  3. 2014: White House Council on Women and Girls published a report saying one in five women are raped in their livetimes — a claim that doesn’t stand up to scrutiny

The Foundation for Individual Rights in Education (FIRE) has explained why the 2011 sexual assault policy and the 2013 sexual harassment directive are flawed. The American Association of University Professors and 12 other organizations — and hundreds of editorials — have also come out against the Department of Education policy.


  • Dan Subotnik: The Duke Rape Case Five Years Later: Lessons for the Academy, the Media, and the Criminal Justice System, 45 Akron L. Rev. 883, 891 (2011)
  • Stephen Hendrick: A Hostile Environment for Student Defendants: Title IX and Sexual Assault on College Campuses Northern Kentucky Law Review, 40 N. Ky. L. Rev. 49 (2013)
  • Barclay Sutton Hendrix: A Feather on One Side, A Brick on the Other: Tilting the Scales Against Males Accused of Sexual Assault in Campus Disciplinary Proceedings, 47 Ga. L. Rev. 591 (2013)

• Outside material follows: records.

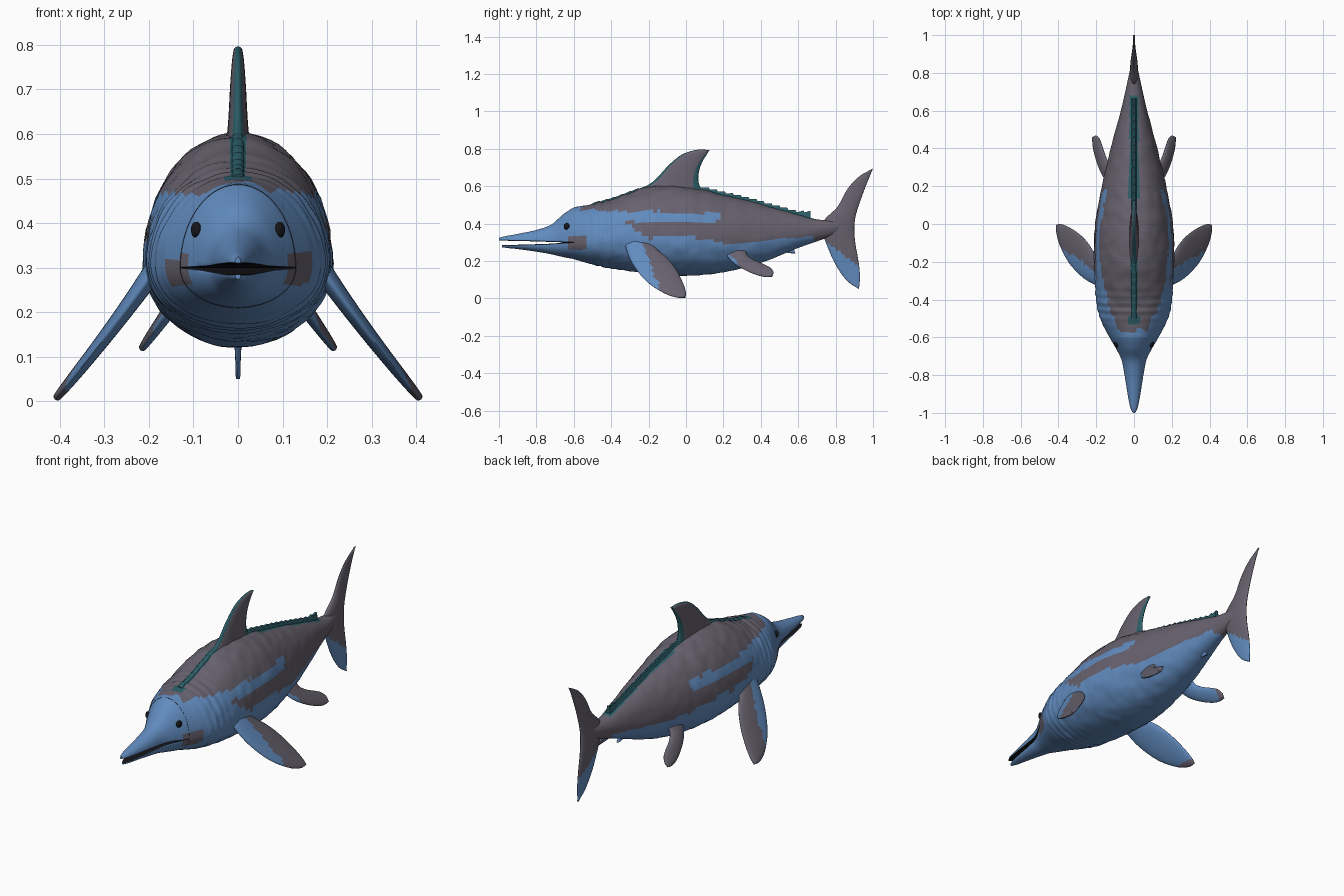
import bpy, bmesh, math
from mathutils import Vector, noise

if "Cube" in bpy.data.objects:
    bpy.data.objects.remove(bpy.data.objects["Cube"])


def material(name, rgb):
    m = bpy.data.materials.new(name)
    m.use_nodes = True
    m.diffuse_color = (*rgb, 1)
    m.node_tree.nodes["Principled BSDF"].inputs["Base Color"].default_value = (*rgb, 1)
    return m


MATS = [material("skin_blue", (0.12, 0.26, 0.52)), material("back_grey", (0.135, 0.12, 0.155)),
        material("crest_teal", (0.025, 0.11, 0.135)), material("eye_black", (0.008, 0.008, 0.01))]
BLUE, GREY, TEAL, BLACK = range(4)


def smooth(points, n):
    """Catmull-Rom samples through control tuples."""
    out, last = [], len(points) - 1
    for k in range(n + 1):
        t = k / n * last
        i = min(int(t), last - 1)
        f = t - i
        a, b, c, d = (points[max(0, min(last, i + o))] for o in (-1, 0, 1, 2))
        out.append(tuple(q + 0.5 * f * (r - p + f * (2 * p - 5 * q + 4 * r - s + f * (3 * (q - r) + s - p)))
                         for p, q, r, s in zip(a, b, c, d)))
    return out


def skin(name, rings, rule):
    """Loft closed rings; rule(centre, normal, u) chooses each face's colour."""
    bm = bmesh.new()
    rows = [[bm.verts.new(p) for p in ring] for ring in rings]
    n = len(rows[0])
    tag = bm.faces.layers.float.new("u")
    for r, s in zip(rows, rows[1:]):
        for j in range(n):
            f = bm.faces.new((r[j], r[(j + 1) % n], s[(j + 1) % n], s[j]))
            f[tag] = (j + 0.5) / n
    for cap in (rows[0], rows[-1]):
        bm.faces.new(cap)
    bmesh.ops.remove_doubles(bm, verts=bm.verts, dist=0.0002)
    bmesh.ops.recalc_face_normals(bm, faces=bm.faces)
    for f in bm.faces:
        f.material_index = rule(f.calc_center_median(), f.normal, f[tag])
    bm.faces.layers.float.remove(tag)
    me = bpy.data.meshes.new(name)
    bm.to_mesh(me)
    bm.free()
    for m in MATS:
        me.materials.append(m)
    ob = bpy.data.objects.new(name, me)
    bpy.context.collection.objects.link(ob)
    bpy.ops.object.select_all(action='DESELECT')
    ob.select_set(True)
    bpy.context.view_layer.objects.active = ob
    bpy.ops.object.shade_smooth_by_angle(angle=math.radians(50))
    return ob


def section(y, low, mid, top, w, n=72):
    """Egg-shaped ring with light skin folds behind the head."""
    ring = []
    fade = max(0, min(1, (y + 0.58) * 8, (0.8 - y) * 4))
    neck = max(0, 1 - abs(y + 0.45) * 6)
    for k in range(n):
        a = 2 * math.pi * k / n
        c, s = math.cos(a), math.sin(a)
        p = Vector((w * c, y, mid + s * (top - mid if s > 0 else mid - low)))
        g = 1 + fade * (0.022 * noise.noise(p * 20) + 0.012 * neck * math.sin(y * 150 + 2 * s))
        ring.append((p.x * g, y, mid + (p.z - mid) * g))
    return ring


# Body: y, belly, widest height, back, half width
BODY = smooth([(-.60, .21, .30, .487, .13), (-.50, .182, .305, .505, .18), (-.40, .16, .31, .53, .2),
               (-.20, .135, .31, .595, .212), (0, .122, .31, .597, .206), (.20, .14, .32, .555, .17),
               (.40, .19, .33, .505, .123), (.60, .27, .35, .45, .07), (.72, .312, .37, .42, .042),
               (.88, .37, .395, .42, .008)], 150)


def body_colour(p, n, u):
    j = 0.012 * noise.noise(p * 18)
    y, z = p.y + 2 * j, p.z + j
    if p.y < -0.599:
        return BLACK
    if abs(p.x) < 0.024 and p.z > 0.4 and -0.53 < p.y < 0.68:
        return TEAL
    if abs(p.x) > 0.08 and y < -0.53 and 0.26 < z < 0.33:
        return GREY
    if y < -0.57:
        return BLUE
    upper = 0.47 - 0.03 * max(0, y + 0.3)
    lower = 0.405 + 0.02 * max(0, y)
    if y < 0.17 and lower < z < upper:
        return BLUE
    edge = 0.325 + 0.6 * max(0, -0.2 - y) - 0.1 * max(0, min(y, 0.25)) + 0.1 * max(0, y - 0.35)
    if y > 0.68:
        edge = 0.31
    if y < -0.36:
        edge = upper
    return GREY if z > edge else BLUE


skin("body", [section(*s) for s in BODY], body_colour)

# Jaws: shared section with flat mouth faces
UPPER = [(-1, .31, .312, .324, .006), (-.97, .309, .312, .332, .02), (-.9, .307, .31, .345, .034),
         (-.8, .305, .308, .366, .05), (-.72, .302, .305, .395, .066), (-.66, .3, .303, .447, .095),
         (-.6, .299, .301, .486, .129), (-.57, .299, .301, .49, .135)]
LOWER = [(-.985, .274, .283, .285, .006), (-.95, .269, .283, .286, .02), (-.9, .264, .284, .287, .03),
         (-.8, .25, .287, .29, .046), (-.72, .236, .29, .293, .062), (-.66, .222, .295, .298, .093),
         (-.6, .211, .299, .301, .129), (-.57, .21, .3, .301, .135)]


def jaw_colour(sign):
    def rule(p, n, u):
        if sign * n.z > 0.9 and 0.27 < p.z < 0.315 and (u > 0.5) == (sign < 0):
            return BLACK
        return GREY if p.y > -0.63 and 0.265 < p.z < 0.33 and abs(p.x) > 0.09 else BLUE
    return rule


skin("upper_jaw", [section(*s) for s in smooth(UPPER, 50)], jaw_colour(-1))
skin("lower_jaw", [section(*s) for s in smooth(LOWER, 50)], jaw_colour(1))

# Eyes
for side, name in ((1, "left_eye"), (-1, "right_eye")):
    bpy.ops.mesh.primitive_uv_sphere_add(segments=20, ring_count=12, radius=0.018,
                                         location=(side * 0.094, -0.638, 0.385))
    eye = bpy.context.object
    eye.name = name
    eye.scale = (0.6, 0.9, 1)
    eye.rotation_euler.z = side * -0.4
    eye.data.materials.append(MATS[BLACK])
    bpy.ops.object.shade_smooth()


def fin(name, lead, trail, thick, rule, place=lambda z: 0.0, side=1, n=36):
    """Lens-section fin between leading and trailing (y, z) edges."""
    rings = []
    count = 40
    for i, (a, b) in enumerate(zip(smooth(lead, count), smooth(trail, count))):
        t = thick(i / count)
        ring = []
        for k in range(n):
            ang = 2 * math.pi * k / n
            c = (1 - math.cos(ang)) / 2
            y, z = a[0] + (b[0] - a[0]) * c, a[1] + (b[1] - a[1]) * c
            slope = (place(z + 0.01) - place(z - 0.01)) / 0.02
            nrm = Vector((1, 0, -slope)).normalized() * t * math.sin(ang)
            ring.append((side * (place(z) + nrm.x), y, z + nrm.z))
        rings.append(ring)
    return skin(name, rings, rule)


# Dorsal fin with teal edges
fin("dorsal_fin",
    [(-.3, .54), (-.24, .585), (-.17, .63), (-.09, .715), (-.02, .77), (.06, .795), (.125, .793)],
    [(.13, .54), (.085, .58), (.066, .63), (.072, .69), (.09, .735), (.108, .765), (.125, .793)],
    lambda s: 0.034 - 0.026 * s ** 0.7,
    lambda p, n, u: TEAL if min(u, 1 - u) < 0.075 or abs(u - 0.5) < 0.11 else GREY)

# Tail fluke
fin("tail_fluke",
    [(1, .695), (.92, .648), (.86, .58), (.81, .49), (.74, .42), (.73, .36), (.755, .28),
     (.80, .18), (.86, .095), (.925, .05)],
    [(1, .695), (.965, .61), (.935, .53), (.912, .46), (.902, .41), (.9, .36), (.906, .29),
     (.922, .2), (.93, .12), (.925, .05)],
    lambda s: 0.005 + 0.016 * math.sin(math.pi * s) ** 2,
    lambda p, n, u: BLUE if p.z < 0.31 - 0.75 * (p.y - 0.74) else GREY)


# Paired flippers: blue beneath and along the front edge
def front_colour(p, n, u):
    rear = p.y > -0.24 + (0.29 - p.z) * 0.45 + 0.02 * noise.noise(p * 20)
    return GREY if (u < 0.5 and rear) or p.z < 0.025 else BLUE


def hind_colour(p, n, u):
    rear = p.y > 0.22 + (0.25 - p.z) * 0.9 + 0.02 * noise.noise(p * 20)
    return GREY if (u < 0.5 and rear) or p.y > 0.44 else BLUE


for side, tag in ((1, "left"), (-1, "right")):
    fin(tag + "_front_flipper",
        [(-.33, .31), (-.315, .25), (-.28, .175), (-.21, .09), (-.12, .03), (-.05, .006), (-.004, .006)],
        [(-.18, .31), (-.16, .268), (-.1, .215), (-.05, .15), (-.015, .08), (0, .03), (-.004, .006)],
        lambda s: 0.024 - 0.017 * s, front_colour,
        lambda z: 0.414 - 0.84 * z + 0.25 * z * z, side)
    fin(tag + "_hind_flipper",
        [(.2, .27), (.215, .235), (.25, .193), (.31, .155), (.38, .125), (.43, .115), (.46, .117)],
        [(.33, .27), (.325, .235), (.36, .207), (.41, .185), (.45, .165), (.468, .14), (.46, .117)],
        lambda s: 0.02 - 0.013 * s, hind_colour,
        lambda z: 0.217 - 0.72 * (z - 0.117), side)

# Small fin under the tail
fin("ventral_fin", [(.45, .24), (.5, .252), (.55, .243), (.585, .24)],
    [(.56, .3), (.565, .278), (.578, .258), (.585, .24)],
    lambda s: 0.016 - 0.01 * s, lambda p, n, u: BLUE)


# Saw-toothed crest along the back
def back_height(y):
    for a, b in zip(BODY, BODY[1:]):
        if a[0] <= y <= b[0]:
            return a[3] + (b[3] - a[3]) * (y - a[0]) / (b[0] - a[0])


crest = []
for i in range(220):
    y = -0.5 + 1.165 * i / 219
    tooth = (y / 0.042) % 1
    h = 0.004 + 0.005 * tooth if y < 0.08 else 0.009 + 0.011 * tooth
    z = back_height(y)
    if y > 0.6:
        h += (y - 0.6) * 0.3
    crest.append([(-.016, y, z - .02), (.016, y, z - .02), (.013, y, z), (.006, y, z + h),
                  (-.006, y, z + h), (-.013, y, z)])
skin("back_crest", crest, lambda p, n, u: TEAL)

  • Ryan Ellis, Mandating Injustice: The Preponderance of the Evidence Mandate Creates a New Threat to Due Process on Campus, 32 Rev. Litig. 65, 90 (2013)